Food brands often measure success in consumer loyalty and repeat purchases. So why do so many brands fall into the trap of creating products that consumers don’t like?
This Is Why Food Brands Develop Products Consumers Don’t Like
The food industry is massive, amounting to US$9.43T of revenue in 2023, and is expected to grow annually by +6.21%.
While the market is massive and promises growth, there is an underlying issue that producers are facing. Producers still know too little about what consumers want and are unable to determine how the market is changing.
While companies know what consumers bought over retail, do they know what they did with the products they bought? More importantly, why did they choose to do so?
Guessing the answers to those two critical questions can be very costly and the consequences can impact the future of those brands for a long time.
According to Kearney’s research, more than half (52 percent) of all consumer packaged goods (CPG) companies will either shrink in size or grow below the market average over the next five years.
Food and beverage brand leaders need to establish cultures of fast decision-making but, for the most part, are unaware of how to do that. Let’s start by answering how not to do it.
Food and beverage brands have too much data that is not helpful, and it can actually be confusing. Harvard Business School professor, Clayton Christensen, notes that each year 30,000 new consumer products are launched and many of them fail.
This high failure rate could be attributed to the fact that the launched products are not in demand from the retailer’s perspective. Retailers see the products as slow sellers or, in some cases, non-sellers.
According to FAO, one-third of all food produced is lost or wasted. Around 1.3 billion tonnes of food wastage results in a cost to the global economy of close to $940 billion each year. Food waste has a greater global impact than the total emissions from flying (1.9%), plastic production (3.8%), and oil extraction (3.8%).
When planning new products, companies often start by segmenting their markets and positioning their merchandise according to potential gaps or opportunities that they identify.
This segmentation process involves dividing the market into product categories, such as function or price, or dividing the customer base into target demographics, like age, gender, education, or income level.
“Most organizations are already organized around product categories or customer categories,” Christensen says, “and therefore people only see opportunities within this little frame that they’ve stuck you in. So you have to think inside of a category as opposed to getting out. You’ve just got to make the decision to divorce yourself from the constraints that are arbitrarily created by the design of the old org chart.”

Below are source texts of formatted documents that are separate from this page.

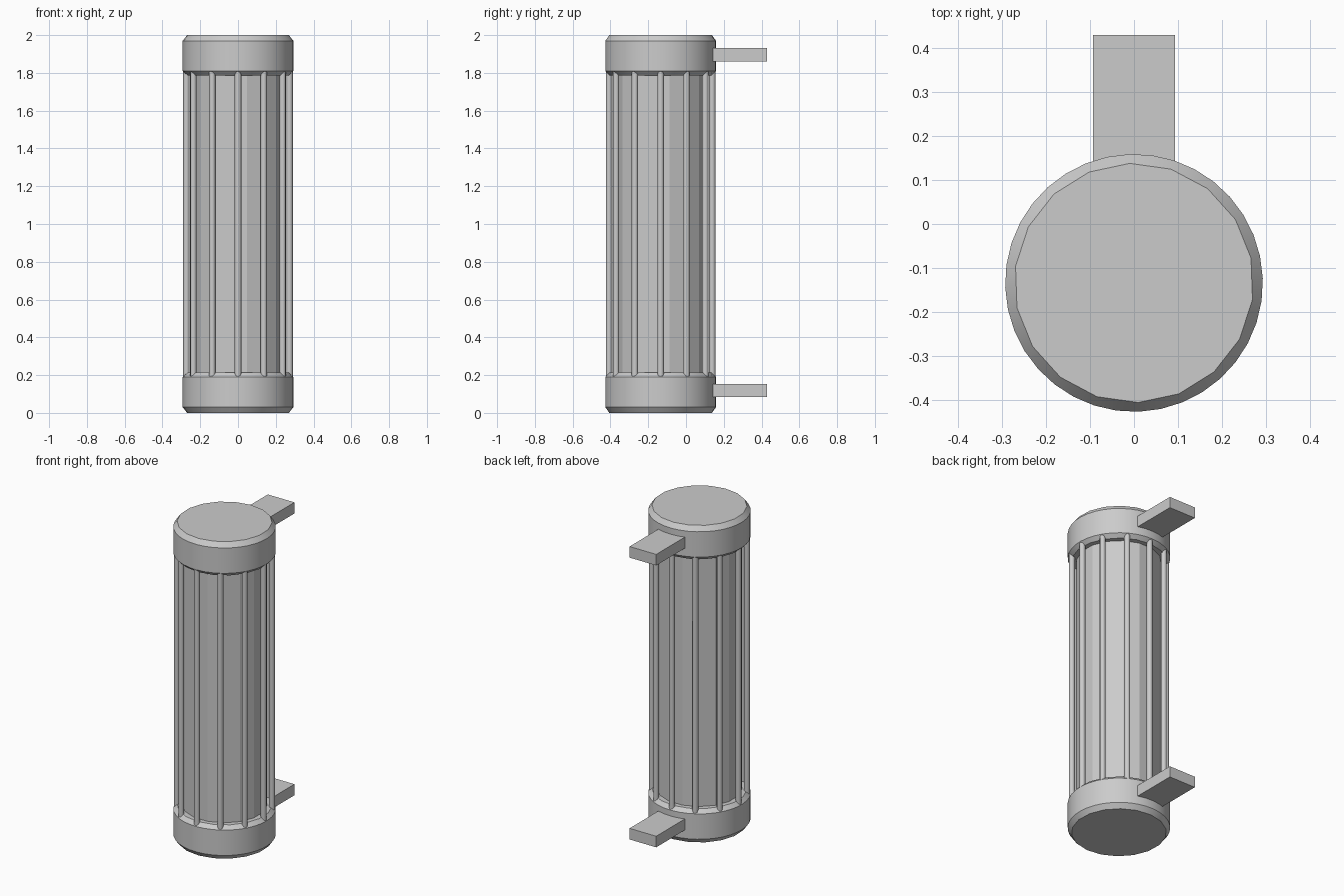
import bpy, bmesh, math
from mathutils import Vector

if "Cube" in bpy.data.objects:
    bpy.data.objects.remove(bpy.data.objects["Cube"])

CY = -0.134      # y of the cylinder axis
STEP = math.radians(10)


def finish(bm, name, smooth=None):
    bmesh.ops.recalc_face_normals(bm, faces=bm.faces)
    me = bpy.data.meshes.new(name)
    bm.to_mesh(me)
    bm.free()
    ob = bpy.data.objects.new(name, me)
    bpy.context.collection.objects.link(ob)
    if smooth:
        bpy.ops.object.select_all(action='DESELECT')
        ob.select_set(True)
        bpy.context.view_layer.objects.active = ob
        bpy.ops.object.shade_smooth_by_angle(angle=math.radians(smooth))
    return ob


def cylinder(name, x, y, r, z0, z1, sides, turn=0.0, smooth=None):
    bm = bmesh.new()
    rings = [[bm.verts.new((x + r * math.cos(turn + 2 * math.pi * i / sides),
                            y + r * math.sin(turn + 2 * math.pi * i / sides), z))
              for i in range(sides)] for z in (z0, z1)]
    for i in range(sides):
        j = (i + 1) % sides
        bm.faces.new((rings[0][i], rings[0][j], rings[1][j], rings[1][i]))
    bm.faces.new(rings[0])
    bm.faces.new(rings[1])
    return finish(bm, name, smooth)


def cap(name, profile):
    # 36-sided wall; the chamfered ends are coarser 18-sided outlines
    bm = bmesh.new()
    rings = []
    for r, z, coarse in profile:
        ring = []
        for i in range(36):
            k = math.cos(STEP) if coarse and i % 2 else 1.0
            a = math.radians(92) + STEP * i
            ring.append(bm.verts.new((r * k * math.cos(a), CY + r * k * math.sin(a), z)))
        rings.append(ring)
    for lo, hi in zip(rings, rings[1:]):
        for i in range(36):
            j = (i + 1) % 36
            bm.faces.new((lo[i], lo[j], hi[j], hi[i]))
    bm.faces.new(rings[0])
    bm.faces.new(rings[-1])
    return finish(bm, name, 30)


def box(name, lo, hi):
    bm = bmesh.new()
    bmesh.ops.create_cube(bm, size=1)
    lo, hi = Vector(lo), Vector(hi)
    for v in bm.verts:
        v.co = (lo + hi) / 2 + v.co * (hi - lo)
    return finish(bm, name)


# End caps with chamfered rims
profile = [(0.272, 0.0, True), (0.293, 0.03, False),
           (0.293, 0.19, False), (0.272, 0.213, True)]
cap("bottom_cap", profile)
cap("top_cap", [(r, 2 - z, c) for r, z, c in profile])

# Inner tube
cylinder("core_tube", 0, CY, 0.243, 0.1, 1.9, 16, math.radians(11.25))

# Ring of guard rods
for n in range(12):
    a = math.radians(30 * n)
    cylinder(f"guard_rod_{n + 1}", 0.273 * math.cos(a), CY + 0.273 * math.sin(a),
             0.0175, 0.15, 1.85, 8, a, 50)

# Wall brackets
for name, z in (("lower_bracket", 0.083), ("upper_bracket", 1.861)):
    box(name, (-0.093, 0.05, z), (0.093, 0.43, z + 0.07))
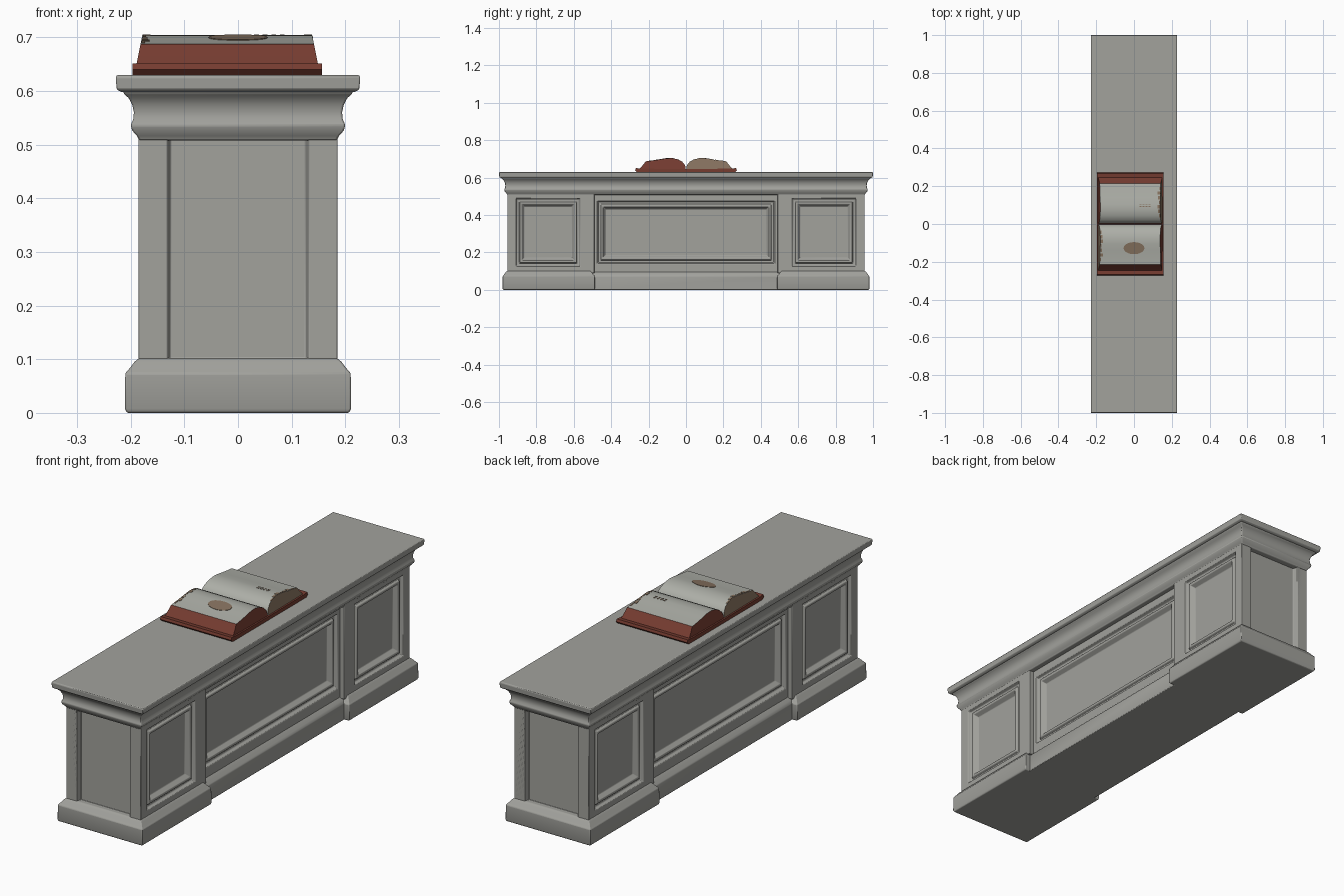
import bpy, bmesh, math

if "Cube" in bpy.data.objects:
    bpy.data.objects.remove(bpy.data.objects["Cube"], do_unlink=True)


def material(name, rgb):
    m = bpy.data.materials.new(name)
    m.use_nodes = True
    colour = (*rgb, 1)
    m.diffuse_color = colour
    bsdf = next(n for n in m.node_tree.nodes if n.type == "BSDF_PRINCIPLED")
    bsdf.inputs["Base Color"].default_value = colour
    bsdf.inputs["Roughness"].default_value = 0.8
    return m


STONE = material("grey stone", (0.36, 0.36, 0.335))
LEATHER = material("red leather", (0.18, 0.045, 0.03))
PAPER = material("pale paper", (0.42, 0.43, 0.39))
INK = material("brown ink", (0.24, 0.17, 0.115))


def finish(bm, name, mats, bevel=0.0):
    bmesh.ops.recalc_face_normals(bm, faces=bm.faces)
    mesh = bpy.data.meshes.new(name)
    bm.to_mesh(mesh)
    bm.free()
    ob = bpy.data.objects.new(name, mesh)
    bpy.context.collection.objects.link(ob)
    for m in mats:
        mesh.materials.append(m)
    if bevel:
        mod = ob.modifiers.new("soft edges", "BEVEL")
        mod.width = bevel
        mod.segments = 2
        mod.limit_method = "ANGLE"
    bpy.ops.object.select_all(action="DESELECT")
    ob.select_set(True)
    bpy.context.view_layer.objects.active = ob
    bpy.ops.object.shade_smooth_by_angle(angle=math.radians(35))
    return ob


def loft(name, loops, mats, bevel=0.0):
    """Closed solid through a list of matching point loops."""
    bm = bmesh.new()
    rows = [[bm.verts.new(p) for p in loop] for loop in loops]
    for a, b in zip(rows, rows[1:]):
        n = len(a)
        for i in range(n):
            j = (i + 1) % n
            bm.faces.new((a[i], a[j], b[j], b[i]))
    bm.faces.new(rows[0])
    bm.faces.new(rows[-1])
    return finish(bm, name, mats, bevel)


def rect(u0, u1, v0, v1):
    return [(u0, v0), (u1, v0), (u1, v1), (u0, v1)]


def moulding(name, profile, y0, y1, flare=1.0):
    """Stack of rectangles; profile is (half width, height), ends flare equally."""
    w0 = profile[-1][0] if flare < 0 else profile[0][0]
    loops = []
    for w, z in profile:
        grow = (w - w0) * abs(flare)
        loops.append([(x, y, z) for x, y in rect(-w, w, y0 - grow, y1 + grow)])
    return loft(name, loops, [STONE], 0.003)


def panel(name, rings, place):
    """Nested rectangles (u0, u1, v0, v1, depth) forming a framed panel."""
    loops = [[place(u, v, r[4]) for u, v in rect(*r[:4])] for r in rings]
    return loft(name, loops, [STONE], 0.0025)


def framed(u0, u1, v0, v1, back, face, opening):
    """Stile face, sunk opening, raised bead and flat field."""
    a0, a1, b0, b1 = opening
    rings = [(u0, u1, v0, v1, back), (u0, u1, v0, v1, face)]
    for inset, sink in ((0, 0), (0.006, 0.014), (0.016, 0.016), (0.021, 0.005),
                        (0.031, 0.005), (0.045, 0.024)):
        rings.append((a0 + inset, a1 - inset, b0 + inset, b1 - inset, face - sink))
    return rings


# Core of the body
moulding("body_core", [(0.12, 0.02), (0.12, 0.6)], -0.92, 0.92)

# Base: a plinth under each end and a stepped-back one between
foot = [(0.207, 0.0), (0.211, 0.008), (0.21, 0.074), (0.202, 0.083),
        (0.193, 0.095), (0.185, 0.102)]
for sy, label in ((-1, "front"), (1, "back")):
    y0, y1 = sorted((sy * 0.488, sy * 0.98))
    loops = []
    for w, z in foot:
        pull = 0.21 - w
        loops.append([(x, y, z) for x, y in rect(-w, w, y0 + pull, y1 - pull)])
    loft(label + "_plinth", loops, [STONE], 0.003)
moulding("middle_plinth", [(0.185, 0.0), (0.185, 0.072), (0.176, 0.085), (0.158, 0.1)],
         -0.5, 0.5, 0)

# Cornice and top slab
moulding("cornice", [(0.184, 0.508), (0.188, 0.516), (0.197, 0.526), (0.2, 0.536),
                     (0.195, 0.548), (0.194, 0.56), (0.197, 0.574), (0.204, 0.587),
                     (0.213, 0.595), (0.215, 0.602)], -0.956, 0.956)
moulding("top_slab", [(0.218, 0.598), (0.226, 0.603), (0.228, 0.626), (0.225, 0.63)],
         -0.99, 0.99)

# Long sides: one wide panel between two square ones
for sx, side in ((1, "left"), (-1, "right")):
    def on_side(u, v, d, s=sx):
        return (s * d, u, v)
    panel(side + "_middle_panel",
          framed(-0.495, 0.495, 0.08, 0.52, 0.11, 0.163, (-0.475, 0.475, 0.14, 0.475)),
          on_side)
    for sy, end in ((-1, "front"), (1, "back")):
        u0, u1 = sorted((sy * 0.49, sy * 0.955))
        a0, a1 = sorted((sy * 0.565, sy * 0.91))
        panel(side + "_" + end + "_panel",
              framed(u0, u1, 0.09, 0.52, 0.132, 0.185, (a0, a1, 0.125, 0.49)),
              on_side)

# Short ends: plain sunk panel between corner posts
for sy, end in ((-1, "front"), (1, "back")):
    def on_end(u, v, d, s=sy):
        return (u, s * d, v)
    panel(end + "_end_panel",
          [(-0.184, 0.184, 0.09, 0.52, 0.915), (-0.184, 0.184, 0.09, 0.52, 0.955),
           (-0.132, 0.132, 0.1, 0.516, 0.955), (-0.126, 0.126, 0.102, 0.514, 0.932)],
          on_end)

# Open book lying across the top
BOOK_X = -0.02
page_top = [(0.002, 0.656), (0.008, 0.672), (0.022, 0.687), (0.045, 0.698), (0.075, 0.704),
            (0.105, 0.703), (0.14, 0.697), (0.18, 0.691), (0.215, 0.687)]
page_edge = [(0.228, 0.67), (0.25, 0.645), (0.002, 0.645)]
cover = [(0, 0.63), (0.262, 0.63), (0.272, 0.64), (0.268, 0.651), (0.24, 0.648), (0, 0.646)]


def extrude(name, profile, sy, half, mats):
    """Run a (y, z) profile along x; half(z) gives the half length."""
    loops = [[(BOOK_X + s * half(z), sy * y, z) for y, z in profile] for s in (-1, 1)]
    return loft(name, loops, mats)


def page_height(y):
    for (ya, za), (yb, zb) in zip(page_top, page_top[1:]):
        if ya <= y <= yb:
            return za + (zb - za) * (y - ya) / (yb - ya)
    return page_top[-1][1]


def page_half(z):
    return 0.17 - 0.2 * (z - 0.645)


for sy, end in ((-1, "front"), (1, "back")):
    extrude(end + "_book_cover", cover, sy, lambda z: 0.177, [LEATHER])
    block = extrude(end + "_page_block", page_top + page_edge, sy, page_half,
                    [PAPER, LEATHER, INK])
    # Paper on top, red outer edge, one red and one brown cut side
    for f in block.data.polygons:
        if abs(f.normal.x) > 0.7:
            f.material_index = 1 if f.normal.x * sy < 0 else 2
        elif abs(f.center.y) > 0.216:
            f.material_index = 1


def page_mark(name, outline, sy):
    """Thin ink plate following the page surface."""
    lower = [(x, sy * y, page_height(y) - 0.003) for x, y in outline]
    upper = [(x, sy * y, page_height(y) + 0.0015) for x, y in outline]
    return loft(name, [lower, upper], [INK])


# Oval illustration on one page, broken writing lines on the other
oval = [(0.055 * math.cos(i * math.tau / 24), 0.128 + 0.032 * math.sin(i * math.tau / 24))
        for i in range(24)]
page_mark("page_illustration", oval, -1)
for row in (0.09, 0.102):
    for k in range(4):
        x = 0.03 + 0.016 * k
        page_mark("writing_mark", rect(x, x + 0.009, row, row + 0.004), 1)

# Worn brown margins along the cut page ends
for sy, end in ((-1, "front"), (1, "back")):
    for k in range(7):
        y = 0.035 + 0.024 * k
        w = 0.006 + 0.004 * (k % 3)
        edge = BOOK_X + sy * (page_half(page_height(y)) - 0.001)
        x0, x1 = sorted((edge, edge - sy * w))
        page_mark(end + "_worn_margin", rect(x0, x1, y, y + 0.018), sy)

The solution to some of the above problems is that food and beverage brands have to be as close as possible to every moment of consumption by their consumers. They need to stop trying to ask the consumers about their needs or motivations and start observing their behavior.
They need access to real-time data in a format that is easily digestible and that will help them tell the story in and to the organization. They need actionable insights that will eventually lead them to reduce the risk of failure and maximize success.
This post was contributed by Leor Eliashiv, a Senior Account Executive at Tastewise.